Starting at the first line of the records below, reproduce every line up to and including the line with "WALL_TOP = 0.333", but leave out all pictures.
------ MATERIAL PROVIDED
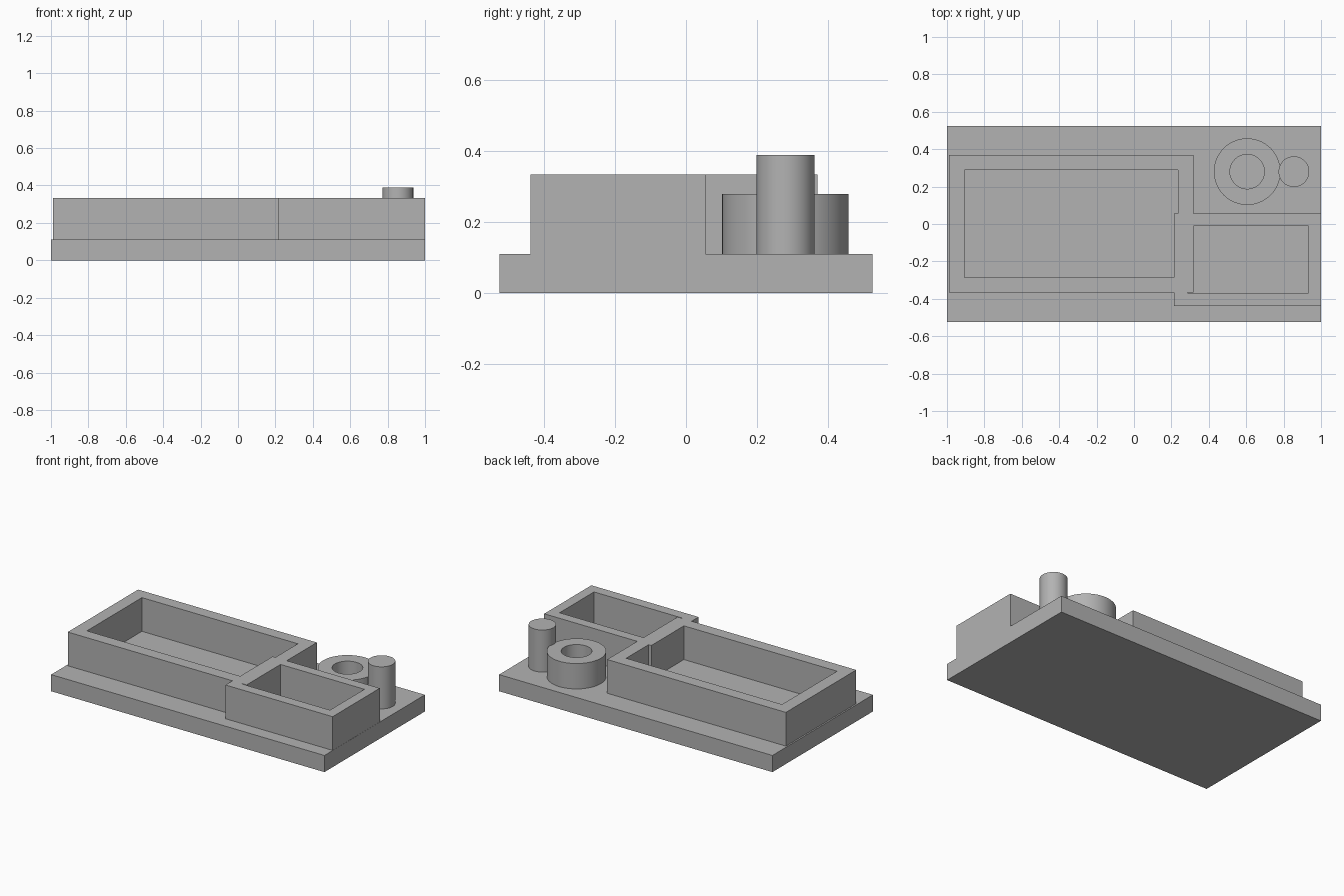
import bpy
import bmesh

cube = bpy.data.objects.get("Cube")
if cube:
    bpy.data.objects.remove(cube, do_unlink=True)

grey = bpy.data.materials.new("plain grey")
grey.use_nodes = True
colour = (0.45, 0.45, 0.45, 1)
grey.diffuse_color = colour
grey.node_tree.nodes["Principled BSDF"].inputs["Base Color"].default_value = colour

BASE_TOP = 0.11
WALL_TOP = 0.333


def add_object(name, bm):
    bmesh.ops.recalc_face_normals(bm, faces=bm.faces)
    mesh = bpy.data.meshes.new(name)
    bm.to_mesh(mesh)
    bm.free()
    mesh.materials.append(grey)
    obj = bpy.data.objects.new(name, mesh)
    bpy.context.collection.objects.link(obj)
    return obj


def box(name, x0, x1, y0, y1, z0, z1):
    bm = bmesh.new()
    bottom = bm.faces.new([bm.verts.new(p) for p in
                           ((x0, y0, z0), (x1, y0, z0), (x1, y1, z0), (x0, y1, z0))])
    extruded = bmesh.ops.extrude_face_region(bm, geom=[bottom], use_keep_orig=True)
    top = [v for v in extruded["geom"] if isinstance(v, bmesh.types.BMVert)]
    bmesh.ops.translate(bm, verts=top, vec=(0, 0, z1 - z0))
    return add_object(name, bm)


def cylinder(name, x, y, radius, z0, z1):
    bm = bmesh.new()
    bmesh.ops.create_cone(bm, cap_ends=True, segments=64, radius1=radius,
                          radius2=radius, depth=z1 - z0)
    bmesh.ops.translate(bm, verts=bm.verts, vec=(x, y, (z0 + z1) / 2))
    return add_object(name, bm)


def combine(target, other, operation):
    """Apply a boolean and discard the second object."""
    mod = target.modifiers.new("combine", "BOOLEAN")
    mod.object = other
    mod.operation = operation
    mod.solver = "EXACT"
    bpy.context.view_layer.objects.active = target
    bpy.ops.object.modifier_apply(modifier=mod.name)
    bpy.data.objects.remove(other, do_unlink=True)


def frame(name, outer, inner):
    walls = box(name, *outer, BASE_TOP, WALL_TOP)
    combine(walls, box("pocket_cutter", *inner, 0, 1), "DIFFERENCE")
    return walls


# Base slab
box("base_plate", -1, 1, -0.525, 0.525, 0, BASE_TOP)

# Two open rectangular rooms joined into one wall
walls = frame("room_walls", (-0.99, 0.318, -0.365, 0.37), (-0.906, 0.235, -0.285, 0.29))
small = frame("small_room", (0.215, 0.999, -0.438, 0.055), (0.285, 0.932, -0.37, -0.01))
combine(walls, small, "UNION")

# Round ring and post
ring = cylinder("ring", 0.605, 0.28, 0.178, BASE_TOP, 0.278)
combine(ring, cylinder("bore_cutter", 0.605, 0.28, 0.092, 0, 1), "DIFFERENCE")
post = cylinder("post", 0.855, 0.28, 0.082, BASE_TOP, 0.388)

for obj in (ring, post):
    bpy.ops.object.select_all(action="DESELECT")
    obj.select_set(True)
    bpy.context.view_layer.objects.active = obj
    bpy.ops.object.shade_smooth_by_angle()
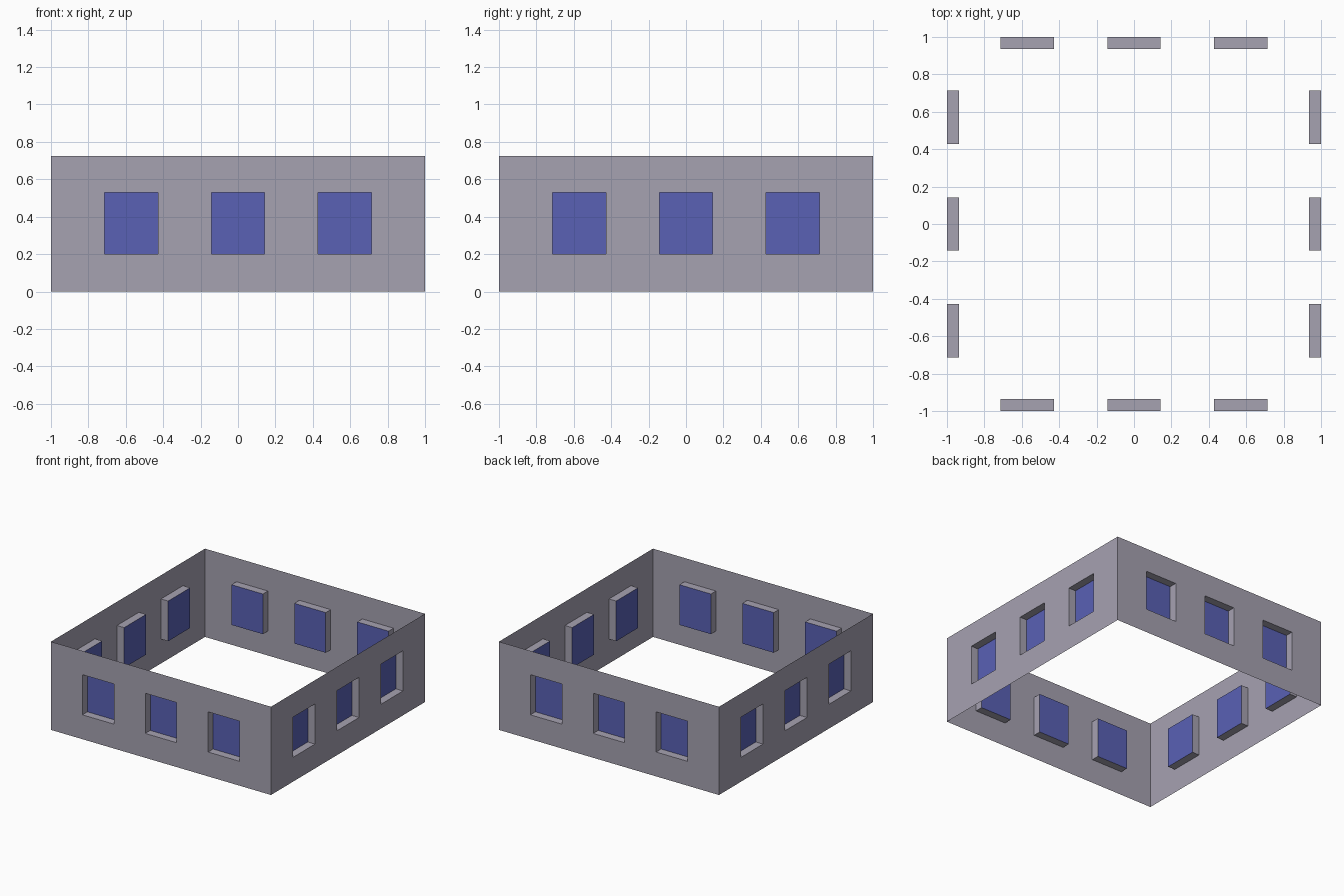
import bpy
import bmesh
from math import radians
from mathutils import Matrix, Vector

cube = bpy.data.objects.get("Cube")
if cube:
    bpy.data.objects.remove(cube, do_unlink=True)


def make_material(name, rgb):
    mat = bpy.data.materials.new(name)
    mat.use_nodes = True
    color = (*rgb, 1.0)
    mat.diffuse_color = color
    mat.node_tree.nodes["Principled BSDF"].inputs["Base Color"].default_value = color
    return mat


wall_gray = make_material("wall gray", (0.38, 0.36, 0.44))
glass_blue = make_material("window blue", (0.10, 0.12, 0.46))

COLUMNS = 7
LEVELS = [0.0, 0.20, 0.53, 0.725]
DEPTH = 0.065


def build_wall(name, angle):
    """One open sheet wall whose windows are pushed inward."""
    bm = bmesh.new()
    rows = [[bm.verts.new((-1 + 2 * i / COLUMNS, -1, z)) for i in range(COLUMNS + 1)]
            for z in LEVELS]
    windows = []
    for r in range(len(LEVELS) - 1):
        for c in range(COLUMNS):
            face = bm.faces.new((rows[r][c], rows[r][c + 1],
                                 rows[r + 1][c + 1], rows[r + 1][c]))
            if r == 1 and c % 2 == 1:
                windows.append(face)

    # Recessed panes with gray reveals
    panes = bmesh.ops.extrude_discrete_faces(bm, faces=windows)["faces"]
    for pane in panes:
        pane.material_index = 1
        bmesh.ops.translate(bm, verts=pane.verts, vec=Vector((0, DEPTH, 0)))

    # Merge the coplanar wall strips into clean surfaces
    bmesh.ops.dissolve_limit(bm, angle_limit=radians(1), verts=bm.verts,
                             edges=bm.edges, delimit={'MATERIAL'})
    bmesh.ops.rotate(bm, verts=bm.verts, cent=(0, 0, 0),
                     matrix=Matrix.Rotation(radians(angle), 3, 'Z'))
    mesh = bpy.data.meshes.new(name)
    bm.to_mesh(mesh)
    bm.free()
    mesh.materials.append(wall_gray)
    mesh.materials.append(glass_blue)
    obj = bpy.data.objects.new(name, mesh)
    bpy.context.collection.objects.link(obj)


# Four identical walls around the open storey
for index, side in enumerate(("front", "left", "back", "right")):
    build_wall(side + "_wall", index * 90)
------------
EXPECTED ANSWER:
import bpy
import bmesh

cube = bpy.data.objects.get("Cube")
if cube:
    bpy.data.objects.remove(cube, do_unlink=True)

grey = bpy.data.materials.new("plain grey")
grey.use_nodes = True
colour = (0.45, 0.45, 0.45, 1)
grey.diffuse_color = colour
grey.node_tree.nodes["Principled BSDF"].inputs["Base Color"].default_value = colour

BASE_TOP = 0.11
WALL_TOP = 0.333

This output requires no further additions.